### GIVEN ENTRIES
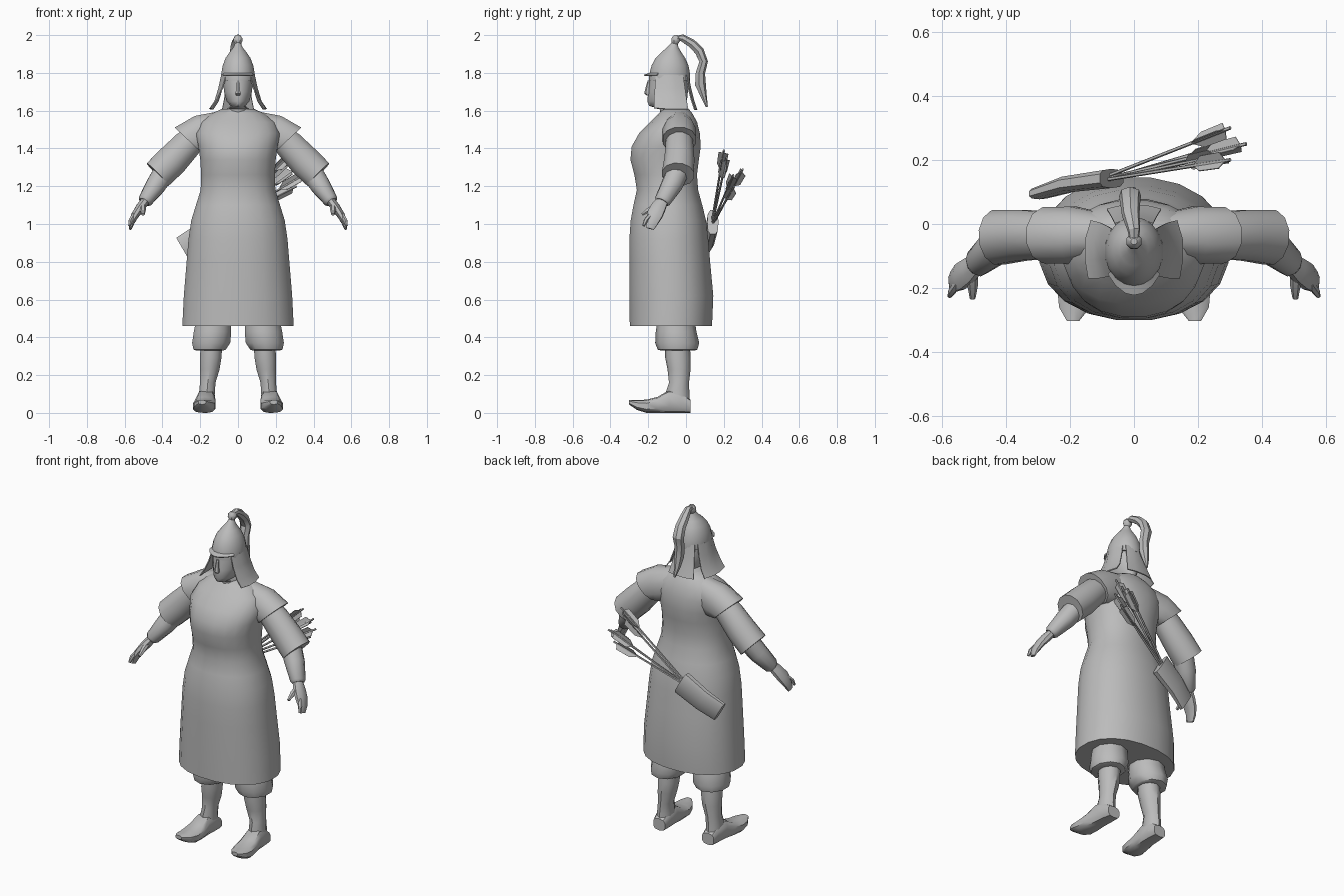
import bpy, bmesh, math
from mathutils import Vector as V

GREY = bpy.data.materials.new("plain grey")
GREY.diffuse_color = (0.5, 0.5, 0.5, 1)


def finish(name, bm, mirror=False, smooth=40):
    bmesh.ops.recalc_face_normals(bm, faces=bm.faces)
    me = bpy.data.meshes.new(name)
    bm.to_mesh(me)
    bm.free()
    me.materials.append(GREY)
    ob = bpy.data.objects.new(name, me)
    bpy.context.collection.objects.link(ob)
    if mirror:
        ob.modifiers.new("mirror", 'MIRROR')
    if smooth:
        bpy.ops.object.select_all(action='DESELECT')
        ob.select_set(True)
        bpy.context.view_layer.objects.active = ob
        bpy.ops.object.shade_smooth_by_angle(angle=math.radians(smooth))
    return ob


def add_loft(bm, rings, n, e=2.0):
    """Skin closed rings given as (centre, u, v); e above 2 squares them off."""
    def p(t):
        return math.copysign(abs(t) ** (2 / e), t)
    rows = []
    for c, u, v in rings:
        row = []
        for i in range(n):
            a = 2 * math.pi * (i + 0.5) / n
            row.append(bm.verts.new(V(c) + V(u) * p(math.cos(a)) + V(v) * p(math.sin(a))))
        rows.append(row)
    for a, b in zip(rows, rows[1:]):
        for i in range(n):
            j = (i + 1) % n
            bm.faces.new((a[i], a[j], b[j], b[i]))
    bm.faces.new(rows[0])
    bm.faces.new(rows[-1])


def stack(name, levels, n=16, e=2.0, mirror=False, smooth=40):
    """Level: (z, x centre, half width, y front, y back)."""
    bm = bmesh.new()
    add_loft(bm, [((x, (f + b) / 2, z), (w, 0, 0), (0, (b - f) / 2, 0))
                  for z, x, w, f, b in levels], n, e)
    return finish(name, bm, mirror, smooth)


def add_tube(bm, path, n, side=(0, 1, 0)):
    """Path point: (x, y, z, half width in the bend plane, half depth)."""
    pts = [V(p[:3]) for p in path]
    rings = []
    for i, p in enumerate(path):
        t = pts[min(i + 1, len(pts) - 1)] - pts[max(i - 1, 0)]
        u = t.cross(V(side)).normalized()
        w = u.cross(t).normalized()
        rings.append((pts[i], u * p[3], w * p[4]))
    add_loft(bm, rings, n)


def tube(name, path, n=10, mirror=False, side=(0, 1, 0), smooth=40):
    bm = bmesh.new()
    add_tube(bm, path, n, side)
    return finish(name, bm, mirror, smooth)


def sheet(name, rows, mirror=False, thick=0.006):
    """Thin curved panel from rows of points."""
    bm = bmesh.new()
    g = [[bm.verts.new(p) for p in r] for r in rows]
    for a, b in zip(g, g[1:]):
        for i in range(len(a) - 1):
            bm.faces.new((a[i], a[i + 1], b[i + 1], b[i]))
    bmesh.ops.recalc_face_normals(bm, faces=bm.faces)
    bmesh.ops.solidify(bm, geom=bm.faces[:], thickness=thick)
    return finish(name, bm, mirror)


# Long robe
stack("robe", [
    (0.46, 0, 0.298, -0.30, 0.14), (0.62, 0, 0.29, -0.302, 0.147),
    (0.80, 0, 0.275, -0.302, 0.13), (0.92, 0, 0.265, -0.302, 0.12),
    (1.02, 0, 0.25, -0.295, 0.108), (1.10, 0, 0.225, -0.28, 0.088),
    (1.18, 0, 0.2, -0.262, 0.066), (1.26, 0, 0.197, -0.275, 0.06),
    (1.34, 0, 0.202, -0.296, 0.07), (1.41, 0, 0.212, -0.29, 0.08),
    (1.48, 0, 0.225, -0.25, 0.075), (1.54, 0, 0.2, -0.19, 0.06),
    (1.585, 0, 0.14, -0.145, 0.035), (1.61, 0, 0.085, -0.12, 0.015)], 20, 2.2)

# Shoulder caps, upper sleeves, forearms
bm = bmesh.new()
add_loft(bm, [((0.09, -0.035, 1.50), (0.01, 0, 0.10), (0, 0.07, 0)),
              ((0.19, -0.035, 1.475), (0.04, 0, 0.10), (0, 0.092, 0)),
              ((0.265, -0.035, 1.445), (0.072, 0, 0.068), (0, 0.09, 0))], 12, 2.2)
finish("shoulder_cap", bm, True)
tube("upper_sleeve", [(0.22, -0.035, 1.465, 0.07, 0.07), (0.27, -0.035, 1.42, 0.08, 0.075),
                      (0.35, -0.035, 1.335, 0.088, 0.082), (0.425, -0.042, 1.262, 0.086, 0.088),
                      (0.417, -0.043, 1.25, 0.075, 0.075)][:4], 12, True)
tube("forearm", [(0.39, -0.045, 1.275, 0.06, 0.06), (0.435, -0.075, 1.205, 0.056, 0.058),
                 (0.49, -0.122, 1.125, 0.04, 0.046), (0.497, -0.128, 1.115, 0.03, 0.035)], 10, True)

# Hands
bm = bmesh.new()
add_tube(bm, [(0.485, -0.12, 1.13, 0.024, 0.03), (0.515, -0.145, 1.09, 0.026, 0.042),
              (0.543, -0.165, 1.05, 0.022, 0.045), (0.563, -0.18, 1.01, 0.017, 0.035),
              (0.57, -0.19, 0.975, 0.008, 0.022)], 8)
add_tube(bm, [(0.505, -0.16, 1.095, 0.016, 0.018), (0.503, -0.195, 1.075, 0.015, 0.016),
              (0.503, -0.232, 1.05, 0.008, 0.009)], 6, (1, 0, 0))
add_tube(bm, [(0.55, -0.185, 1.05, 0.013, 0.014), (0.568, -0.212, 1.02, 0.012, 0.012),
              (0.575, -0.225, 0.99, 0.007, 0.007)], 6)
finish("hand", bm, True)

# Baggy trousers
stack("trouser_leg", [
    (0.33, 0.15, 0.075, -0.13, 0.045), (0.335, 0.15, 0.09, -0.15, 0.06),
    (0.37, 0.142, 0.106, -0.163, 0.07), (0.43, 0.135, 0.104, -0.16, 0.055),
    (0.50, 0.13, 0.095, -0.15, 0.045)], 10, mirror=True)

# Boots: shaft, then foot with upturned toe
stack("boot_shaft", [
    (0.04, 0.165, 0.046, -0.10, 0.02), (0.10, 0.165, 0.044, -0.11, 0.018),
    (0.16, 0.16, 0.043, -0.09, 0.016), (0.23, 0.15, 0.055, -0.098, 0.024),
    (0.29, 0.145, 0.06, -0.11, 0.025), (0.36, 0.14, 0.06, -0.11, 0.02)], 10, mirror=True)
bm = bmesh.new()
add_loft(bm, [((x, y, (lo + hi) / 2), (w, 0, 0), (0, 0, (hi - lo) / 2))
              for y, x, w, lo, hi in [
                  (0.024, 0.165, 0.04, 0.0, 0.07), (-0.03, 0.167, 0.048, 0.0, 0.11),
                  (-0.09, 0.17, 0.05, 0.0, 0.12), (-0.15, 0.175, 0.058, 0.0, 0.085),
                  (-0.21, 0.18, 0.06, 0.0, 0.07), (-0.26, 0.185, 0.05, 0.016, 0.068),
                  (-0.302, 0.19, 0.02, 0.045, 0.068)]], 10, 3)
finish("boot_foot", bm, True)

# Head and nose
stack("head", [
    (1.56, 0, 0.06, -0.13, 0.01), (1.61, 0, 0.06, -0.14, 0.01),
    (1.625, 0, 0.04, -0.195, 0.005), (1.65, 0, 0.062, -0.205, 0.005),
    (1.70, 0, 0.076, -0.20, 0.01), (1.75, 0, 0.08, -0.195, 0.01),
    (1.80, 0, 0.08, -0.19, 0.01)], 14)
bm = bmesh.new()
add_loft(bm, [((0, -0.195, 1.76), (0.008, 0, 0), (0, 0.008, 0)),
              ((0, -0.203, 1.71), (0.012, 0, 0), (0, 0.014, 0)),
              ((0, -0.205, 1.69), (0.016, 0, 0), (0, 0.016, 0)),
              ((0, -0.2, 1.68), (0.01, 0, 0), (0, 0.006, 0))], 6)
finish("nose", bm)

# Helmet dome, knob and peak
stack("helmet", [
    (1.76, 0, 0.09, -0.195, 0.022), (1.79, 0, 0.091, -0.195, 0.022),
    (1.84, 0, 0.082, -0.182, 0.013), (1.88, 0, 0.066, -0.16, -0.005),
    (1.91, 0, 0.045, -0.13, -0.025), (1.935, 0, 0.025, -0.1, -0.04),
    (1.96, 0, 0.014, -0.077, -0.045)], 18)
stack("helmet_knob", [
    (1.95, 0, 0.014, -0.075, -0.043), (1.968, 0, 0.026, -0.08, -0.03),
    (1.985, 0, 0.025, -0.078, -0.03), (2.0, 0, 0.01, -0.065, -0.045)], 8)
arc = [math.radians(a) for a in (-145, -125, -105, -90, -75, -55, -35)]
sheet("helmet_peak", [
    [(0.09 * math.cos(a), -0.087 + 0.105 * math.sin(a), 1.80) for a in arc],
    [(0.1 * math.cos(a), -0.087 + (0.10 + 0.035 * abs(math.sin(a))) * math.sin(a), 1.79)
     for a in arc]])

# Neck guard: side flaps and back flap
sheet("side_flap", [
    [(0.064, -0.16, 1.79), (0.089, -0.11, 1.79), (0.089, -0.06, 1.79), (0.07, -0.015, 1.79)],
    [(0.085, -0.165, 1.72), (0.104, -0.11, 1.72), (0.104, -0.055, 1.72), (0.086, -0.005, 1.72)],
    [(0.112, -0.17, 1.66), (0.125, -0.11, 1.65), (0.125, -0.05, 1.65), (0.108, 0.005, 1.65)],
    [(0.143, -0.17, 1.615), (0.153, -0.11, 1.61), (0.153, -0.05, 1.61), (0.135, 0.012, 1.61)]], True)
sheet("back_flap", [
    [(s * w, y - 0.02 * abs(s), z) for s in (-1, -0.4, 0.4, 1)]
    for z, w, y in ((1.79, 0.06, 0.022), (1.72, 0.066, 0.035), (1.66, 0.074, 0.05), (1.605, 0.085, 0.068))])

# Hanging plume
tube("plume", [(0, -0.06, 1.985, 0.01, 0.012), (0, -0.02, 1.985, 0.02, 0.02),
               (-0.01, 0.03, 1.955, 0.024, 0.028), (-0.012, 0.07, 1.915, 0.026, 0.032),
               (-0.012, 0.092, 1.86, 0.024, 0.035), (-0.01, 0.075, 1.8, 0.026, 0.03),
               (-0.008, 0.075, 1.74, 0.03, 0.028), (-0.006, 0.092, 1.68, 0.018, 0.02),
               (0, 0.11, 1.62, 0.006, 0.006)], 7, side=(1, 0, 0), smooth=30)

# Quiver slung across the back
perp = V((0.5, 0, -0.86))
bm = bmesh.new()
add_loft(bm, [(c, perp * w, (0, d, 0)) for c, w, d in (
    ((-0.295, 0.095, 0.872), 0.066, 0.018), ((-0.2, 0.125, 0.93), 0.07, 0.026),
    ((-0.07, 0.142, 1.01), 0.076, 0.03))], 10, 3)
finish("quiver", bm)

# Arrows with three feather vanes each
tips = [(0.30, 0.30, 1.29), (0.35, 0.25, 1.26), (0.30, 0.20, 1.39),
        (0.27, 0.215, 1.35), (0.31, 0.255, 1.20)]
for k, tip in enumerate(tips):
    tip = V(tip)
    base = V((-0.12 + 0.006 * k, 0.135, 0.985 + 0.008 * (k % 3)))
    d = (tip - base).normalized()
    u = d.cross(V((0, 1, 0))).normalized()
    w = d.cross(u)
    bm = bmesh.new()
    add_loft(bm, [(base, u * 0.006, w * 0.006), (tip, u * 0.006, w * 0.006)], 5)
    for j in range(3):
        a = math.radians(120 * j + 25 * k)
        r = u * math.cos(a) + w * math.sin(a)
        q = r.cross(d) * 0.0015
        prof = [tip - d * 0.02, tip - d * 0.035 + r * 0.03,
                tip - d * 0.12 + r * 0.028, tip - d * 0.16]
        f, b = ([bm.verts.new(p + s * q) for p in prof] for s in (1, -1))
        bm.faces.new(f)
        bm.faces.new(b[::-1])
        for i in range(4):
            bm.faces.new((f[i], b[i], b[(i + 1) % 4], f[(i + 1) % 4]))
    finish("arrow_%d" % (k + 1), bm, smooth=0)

### YOUR OBJECTIVE
Only the lines from the first line of the listing above through the line with "a = 2 * math.pi * (i + 0.5) / n" should be set down, exactly and without pictures.

### EXERCISE RESULT
import bpy, bmesh, math
from mathutils import Vector as V

GREY = bpy.data.materials.new("plain grey")
GREY.diffuse_color = (0.5, 0.5, 0.5, 1)


def finish(name, bm, mirror=False, smooth=40):
    bmesh.ops.recalc_face_normals(bm, faces=bm.faces)
    me = bpy.data.meshes.new(name)
    bm.to_mesh(me)
    bm.free()
    me.materials.append(GREY)
    ob = bpy.data.objects.new(name, me)
    bpy.context.collection.objects.link(ob)
    if mirror:
        ob.modifiers.new("mirror", 'MIRROR')
    if smooth:
        bpy.ops.object.select_all(action='DESELECT')
        ob.select_set(True)
        bpy.context.view_layer.objects.active = ob
        bpy.ops.object.shade_smooth_by_angle(angle=math.radians(smooth))
    return ob


def add_loft(bm, rings, n, e=2.0):
    """Skin closed rings given as (centre, u, v); e above 2 squares them off."""
    def p(t):
        return math.copysign(abs(t) ** (2 / e), t)
    rows = []
    for c, u, v in rings:
        row = []
        for i in range(n):
            a = 2 * math.pi * (i + 0.5) / n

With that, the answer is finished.